Our annual student organised event, showcasing three diverse talks from esteemed colleagues across the UK and Atlantic. Join us for a virtual drinks reception afterwards!
Valerio Lucarini (University of Reading) – “A new mathematical framework for Atmospheric Blocking Events”

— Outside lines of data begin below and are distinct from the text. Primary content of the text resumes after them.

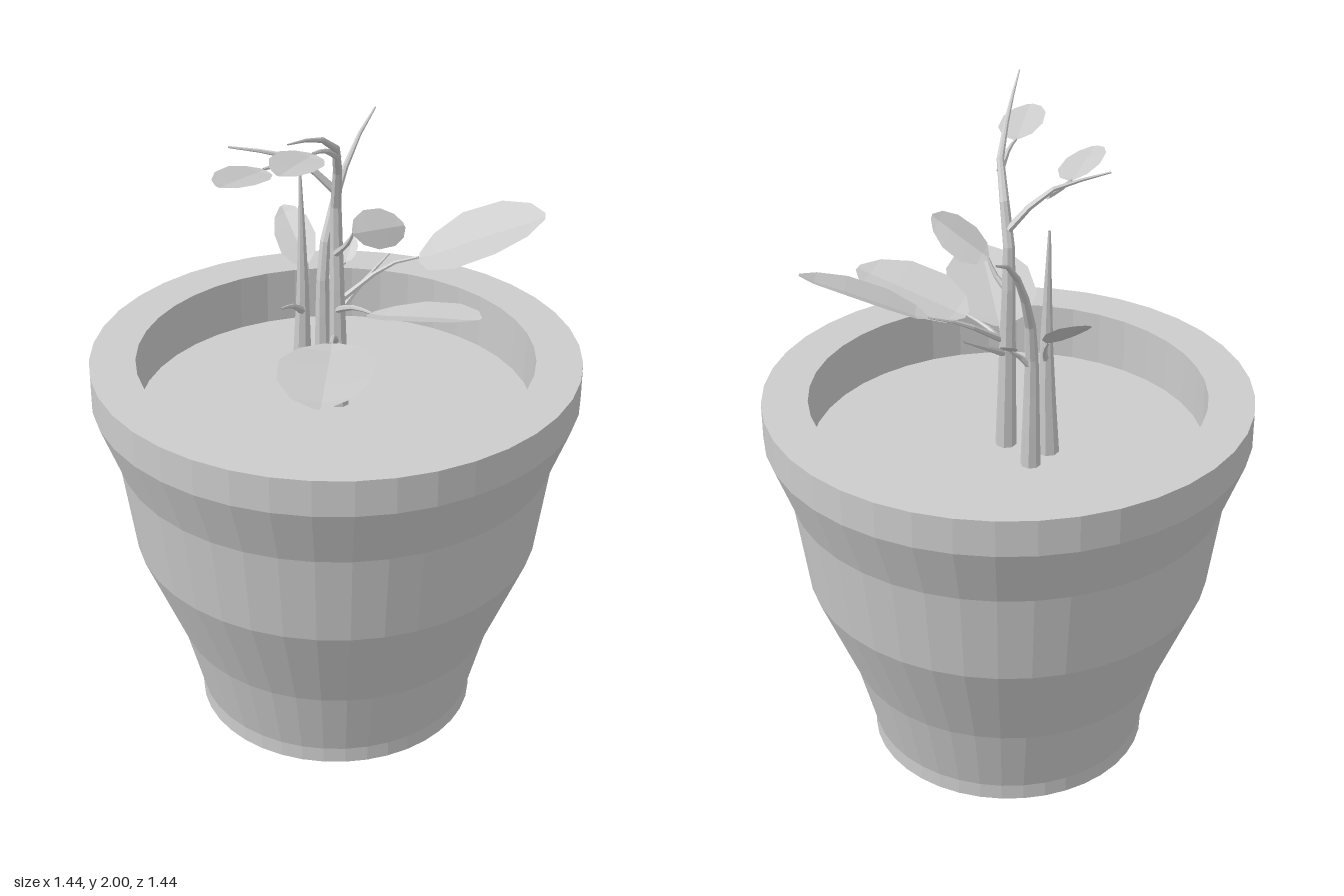
import * as THREE from 'three';

const V = (p) => new THREE.Vector3(...p);
const grey = new THREE.MeshStandardMaterial({ color: 0xcccccc, flatShading: true });
const thin = new THREE.MeshStandardMaterial({ color: 0xcccccc, flatShading: true, side: THREE.DoubleSide });

function add(group, name, geometry, material = grey) {
  const mesh = new THREE.Mesh(geometry, material);
  mesh.name = name;
  group.add(mesh);
  return mesh;
}

// Tube along a path, narrowing from radius r0 to r1
function branch(group, name, points, r0, r1, sides = 6) {
  const curve = new THREE.CatmullRomCurve3(points.map(V), false, 'centripetal');
  const steps = (points.length - 1) * 2;
  const geo = new THREE.TubeGeometry(curve, steps, 1, sides);
  const pos = geo.attributes.position;
  const v = new THREE.Vector3();
  for (let i = 0; i < pos.count; i++) {
    const t = Math.floor(i / (sides + 1)) / steps;
    const c = curve.getPointAt(t);
    v.fromBufferAttribute(pos, i).sub(c).multiplyScalar(r0 + (r1 - r0) * t).add(c);
    pos.setXYZ(i, v.x, v.y, v.z);
  }
  add(group, name, geo, thin);
}

// Faceted leaf from base to tip; side is the half-width vector
const outline = [[0, 0.15], [0.1, 0.65], [0.33, 1], [0.65, 0.95], [0.88, 0.6], [1, 0.12]];
function leaf(group, base, tip, side) {
  const a = V(base), axis = V(tip).sub(a), s = V(side);
  const up = s.clone().cross(axis).normalize();
  if (up.y < 0) up.negate();
  const verts = [], index = [];
  outline.forEach(([t, w], row) => {
    for (const k of [-1, 0, 1]) {
      const p = a.clone().addScaledVector(axis, t).addScaledVector(s, k * w);
      // shallow fold along the midrib, slight arch along the length
      p.addScaledVector(up, s.length() * (0.12 * Math.sin(Math.PI * t) - (k ? 0 : 0.14 * w)));
      verts.push(p.x, p.y, p.z);
    }
    if (row === 0) return;
    for (let c = 0; c < 2; c++) {
      const i = (row - 1) * 3 + c;
      index.push(i, i + 3, i + 1, i + 1, i + 3, i + 4);
    }
  });
  const geo = new THREE.BufferGeometry();
  geo.setAttribute('position', new THREE.Float32BufferAttribute(verts, 3));
  geo.setIndex(index);
  geo.computeVertexNormals();
  add(group, 'leaf', geo, thin);
}

export function createModel() {
  const model = new THREE.Group();
  model.name = 'pottedPlant';

  // Pot: closed foot, flared wall, thick rim, inner wall down to the soil
  const profile = [
    [0, 0], [0.425, 0], [0.425, 0.05], [0.485, 0.28], [0.61, 0.59], [0.65, 0.88],
    [0.72, 1.07], [0.72, 1.18], [0.585, 1.18], [0.585, 1.01],
  ].map(([r, y]) => new THREE.Vector2(r, y));
  add(model, 'pot', new THREE.LatheGeometry(profile, 40));

  const soil = add(model, 'soil', new THREE.CircleGeometry(0.585, 40));
  soil.rotation.x = -Math.PI / 2;
  soil.position.y = 1.01;

  const plant = new THREE.Group();
  plant.name = 'plant';
  model.add(plant);

  // Three stems rising from the soil
  branch(plant, 'mainStem', [[0.005, 1.01, -0.01], [0, 1.35, -0.01], [0, 1.69, 0], [0.04, 1.84, 0.08],
    [0.05, 1.93, 0.22], [0.06, 2, 0.45]], 0.032, 0.002, 8);
  branch(plant, 'shortStem', [[-0.125, 1.01, -0.03], [-0.118, 1.35, -0.03], [-0.123, 1.71, -0.03]], 0.034, 0.004, 8);
  branch(plant, 'backStem', [[-0.09, 1.01, -0.115], [-0.09, 1.46, -0.13], [-0.08, 1.62, -0.22],
    [-0.07, 1.71, -0.3], [-0.06, 1.78, -0.44]], 0.03, 0.003, 8);

  // Bare twigs
  const twigs = [
    [[0, 1.69, 0], [-0.1, 1.79, 0.05], [-0.265, 1.83, 0.135]],
    [[0, 1.3, 0], [0.04, 1.37, -0.11], [0.085, 1.43, -0.2]],
    [[-0.118, 1.28, -0.03], [-0.1, 1.35, 0.08], [-0.09, 1.39, 0.185]],
  ];
  for (const path of twigs) branch(plant, 'twig', path, 0.012, 0.003);

  // Leaves: [stalk path ending at the leaf base], tip, half-width vector
  const leaves = [
    [[[0, 1.22, 0], [0.03, 1.28, 0.09], [0.06, 1.305, 0.17]], [0.22, 1.36, 0.62], [0.127, 0.005, -0.045]],
    [[[0, 1.32, 0], [0.07, 1.36, 0.04], [0.14, 1.375, 0.08]], [0.49, 1.46, 0.16], [-0.023, 0.018, 0.113]],
    [[[0, 1.34, 0], [0.12, 1.44, -0.105], [0.2, 1.465, -0.14]], [0.54, 1.61, -0.24], [0.033, -0.03, 0.126]],
    [[[0, 1.5, 0], [0.04, 1.54, 0.015], [0.065, 1.585, 0.03]], [0.245, 1.67, 0.1], [-0.025, 0.055, 0]],
    [[[-0.118, 1.3, -0.03], [-0.12, 1.36, -0.07], [-0.135, 1.4, -0.1]], [-0.265, 1.52, -0.21], [0.035, 0.02, -0.045]],
    [[[-0.1, 1.78, 0.05], [-0.13, 1.785, 0.1], [-0.15, 1.79, 0.155]], [-0.18, 1.815, 0.37], [0.06, -0.012, -0.005]],
    [[[0.04, 1.83, 0.08], [0.03, 1.87, 0.15], [0.02, 1.88, 0.205]], [0.025, 1.905, 0.435], [0.065, -0.01, 0]],
    [[[-0.09, 1.33, -0.12], [-0.06, 1.37, -0.14], [-0.04, 1.395, -0.165]], [-0.045, 1.445, -0.24], [0.025, 0, 0]],
  ];
  for (const [stalk, tip, side] of leaves) {
    branch(plant, 'leafStalk', stalk, 0.011, 0.004);
    leaf(plant, stalk[stalk.length - 1], tip, side);
  }
  return model;
}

We use a simple yet Earth-like atmospheric model to propose a new framework for understanding the mathematics of blocking events, which are associated with low frequency, large scale waves in the atmosphere. Analysing error growth rates along a very long model trajectory, we show that blockings are associated with conditions of anomalously high instability of the atmosphere. Additionally, the lifetime of a blocking is positively correlated with the intensity of such an anomaly, against intuition. In the case of Atlantic blockings, predictability is especially reduced at the onset and decay of the blocking, while a relative increase of predictability is found in the mature phase, while the opposite holds for Pacific blockings, for which predictability is lowest in the mature phase. We associate blockings to a specific class of unstable periodic orbits (UPOs), natural modes of variability that cover the attractor of the system. The UPOs differ substantially in terms of instability, which explains the diversity of the atmosphere in terms predictability. The UPOs associated to blockings are indeed anomalously unstable, which leads to them being rarely visited. The onset of a blocking takes place when the trajectory of the system hops into the neighbourhood of one of these special UPOs. The decay takes place when the trajectory hops back to the neighbourhood of usual, less unstable UPOs associated with zonal flow. This justifies the classical Markov chains-based analysis of transitions between weather regimes. The existence of UPOs differing in the dimensionality of their unstable manifold indicates a very strong violation of hyperbolicity in the model, which leads to a lack of structural stability. We propose that this is could be a generic feature of atmospheric models and might be a fundamental cause behind difficulties in representing blockings for the current climate and uncertainties in predicting how their statistics will change as a result of climate change.
2.30pm – 3.15pm:
Yonatan Berman (London Mathematical Laboratory) – “The Ergodicity Problem in Economics”
The ergodicity problem queries the equality or inequality of time averages and expectation values. I will trace its curious history, beginning with the origins of formal probability theory in the context of gambling and economic problems in the 17th century. This is long before ergodicity was a word or a known concept, which led to an implicit assumption of ergodicity in the foundations of economic theory. Over the past decade we have asked what happens to foundational problems in economic theory if we export what is known about the ergodicity problem in physics and mathematics back to economics. Many problems can be resolved. Following an overview of our theoretical and conceptual progress, I will report on a recent experiment that strongly supports our view that human economic behavior is better described as optimizing time-average growth rates of wealth than as optimizing expectation values of wealth or utility of wealth.
3.30pm – 4.15pm:
Morgan Craig (University of Montreal) – “Exploiting heterogeneity to personalize oncolytic virus immunotherapy”
Cancer is an intrinsically heterogeneous disease distinguished by disparate outcomes based on cancer types, patient-specific characteristics, and treatment modalities. The classic approach to most cancer treatments is to administer cyclic chemotherapy at the maximal tolerable dose to reduce the tumour burden. Unfortunately, this is also generally accompanied by a host of secondary toxicity events, as cytotoxic chemotherapy also destroys healthy cells, primarily white blood cells. Instead, cancer immunotherapies aim to leverage the body’s own immune defence mechanisms against the tumour. Oncolytic viruses (OVs) are a type of immunotherapy that preferentially target cancerous cells, infecting and destroying them and simultaneously bolstering immune responses. Certain OVs are already clinically-available, however a barrier to their development is the heterogenous response to treatment observed in trials. It is therefore crucial to characterize heterogeneity within and around the tumour, and to quantify the effects that neighbouring tumour and immune cells have on therapeutic success. Here I will discuss quantitative approaches my lab uses to provide a way to test and optimize OV protocols before they are used in patients, ultimately reducing bottlenecks along the drug development pipeline, rationalizing therapeutic scheduling, and improving patient outcomes.
Virtual wine reception